- Teaching and learning activities occur in the on-campus classroom and in digital formats using a variety of learning technologies and digital resources.
- The course has scheduled and required in-class instruction and contact time between instructor and students.
- The course also has regular digital interactions between the course instructor and students.
- The amount of time for the digital activity vs. the in-class activity is set by the instructor and varies by course.
- Students should refer to the course meeting schedule or outline for more details.
- Blended courses often have content delivered in digital formats leaving the in-class time for application activities, experiential and hands-on learning along with specific assessments.
- There are defined expectations and deadlines for completion of assignments and other course related activities both for the on-campus classes and digital interactions.
- Students may have to work in groups with other students or do collaborative activities.
- Group activities may be done during in-class and/or via digital format interactions.
- Mid-terms, tests, and quizzes including any final exams will take place digitally via a variety of formats.
- If a final exam is scheduled for the course, the exam will take place digitally on a certain day/time according to the institutional exam schedule.
- There may be optional real-time office hours as part of the course.
Blended learning has many elements that need planning, organization and execution to appropriately engage students in successful blended learning experiences. Here are some tips:
- Use in-class learning experiences for hands-on, applied and practical experiences.
- Use in-class learning experiences for assessments and demonstrations of learning that need to be observed, done with materials or in environments that have specialized resources.
- Put all content engagement, reading, watching, passive learning experiences to the digital format.

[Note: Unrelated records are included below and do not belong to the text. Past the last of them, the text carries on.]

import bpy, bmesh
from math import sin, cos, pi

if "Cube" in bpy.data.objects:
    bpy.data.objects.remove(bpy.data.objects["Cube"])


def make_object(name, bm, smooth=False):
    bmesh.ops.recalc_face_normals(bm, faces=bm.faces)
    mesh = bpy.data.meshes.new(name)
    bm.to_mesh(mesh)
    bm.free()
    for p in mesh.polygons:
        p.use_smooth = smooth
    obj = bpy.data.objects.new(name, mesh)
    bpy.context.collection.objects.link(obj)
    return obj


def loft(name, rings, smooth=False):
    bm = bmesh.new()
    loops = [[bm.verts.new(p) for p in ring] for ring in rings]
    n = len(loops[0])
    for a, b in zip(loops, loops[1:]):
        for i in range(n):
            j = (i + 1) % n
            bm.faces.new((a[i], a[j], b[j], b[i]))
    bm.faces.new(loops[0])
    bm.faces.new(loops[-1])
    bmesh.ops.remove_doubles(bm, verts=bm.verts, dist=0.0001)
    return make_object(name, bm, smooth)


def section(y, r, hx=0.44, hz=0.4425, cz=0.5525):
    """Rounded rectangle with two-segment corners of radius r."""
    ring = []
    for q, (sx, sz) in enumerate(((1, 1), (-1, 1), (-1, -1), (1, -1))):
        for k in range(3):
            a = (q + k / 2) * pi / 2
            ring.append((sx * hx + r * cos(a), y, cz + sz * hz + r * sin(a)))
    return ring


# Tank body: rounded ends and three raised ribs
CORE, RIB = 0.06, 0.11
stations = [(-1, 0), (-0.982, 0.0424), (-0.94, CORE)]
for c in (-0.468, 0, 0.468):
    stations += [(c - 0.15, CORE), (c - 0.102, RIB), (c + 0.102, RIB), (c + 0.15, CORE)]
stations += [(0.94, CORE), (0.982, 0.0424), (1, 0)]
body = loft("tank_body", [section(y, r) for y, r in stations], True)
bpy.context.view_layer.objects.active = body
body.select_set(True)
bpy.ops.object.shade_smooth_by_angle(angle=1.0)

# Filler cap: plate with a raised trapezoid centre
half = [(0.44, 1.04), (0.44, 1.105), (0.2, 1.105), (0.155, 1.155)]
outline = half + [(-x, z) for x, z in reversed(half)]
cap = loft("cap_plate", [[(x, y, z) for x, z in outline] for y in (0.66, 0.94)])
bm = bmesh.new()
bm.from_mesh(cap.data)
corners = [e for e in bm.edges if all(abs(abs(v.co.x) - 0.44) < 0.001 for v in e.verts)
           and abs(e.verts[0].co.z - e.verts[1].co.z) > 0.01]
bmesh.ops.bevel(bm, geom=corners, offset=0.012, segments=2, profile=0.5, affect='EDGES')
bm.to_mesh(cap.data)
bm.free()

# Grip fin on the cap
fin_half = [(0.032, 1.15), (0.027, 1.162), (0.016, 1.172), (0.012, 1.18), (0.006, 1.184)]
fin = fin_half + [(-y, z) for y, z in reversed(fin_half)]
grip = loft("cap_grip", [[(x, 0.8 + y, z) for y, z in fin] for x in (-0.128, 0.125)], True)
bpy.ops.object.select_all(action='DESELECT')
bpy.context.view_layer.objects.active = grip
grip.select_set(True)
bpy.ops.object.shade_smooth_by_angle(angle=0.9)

- Have students engage in small assessments (e.g., a short quiz, post in discussion forum, video summary) prior to arriving for in-class learning. In this way you can see where you may need to re-teach or re-emphasize certain learning that may not have been successfully obtained.
- Best Practices for Designing Blended Courses | Webpage from Centre for Teaching Excellence, University of Waterloo
- Getting Started with Designing a Hybrid Learning Course | Webpage from Center for Teaching Innovation, Cornell University
- Blended and Online Learning | Website from Taylor Institute for Teaching and Learning | University of Calgary
- Blended Learning | a free e-book by Jackie Doherty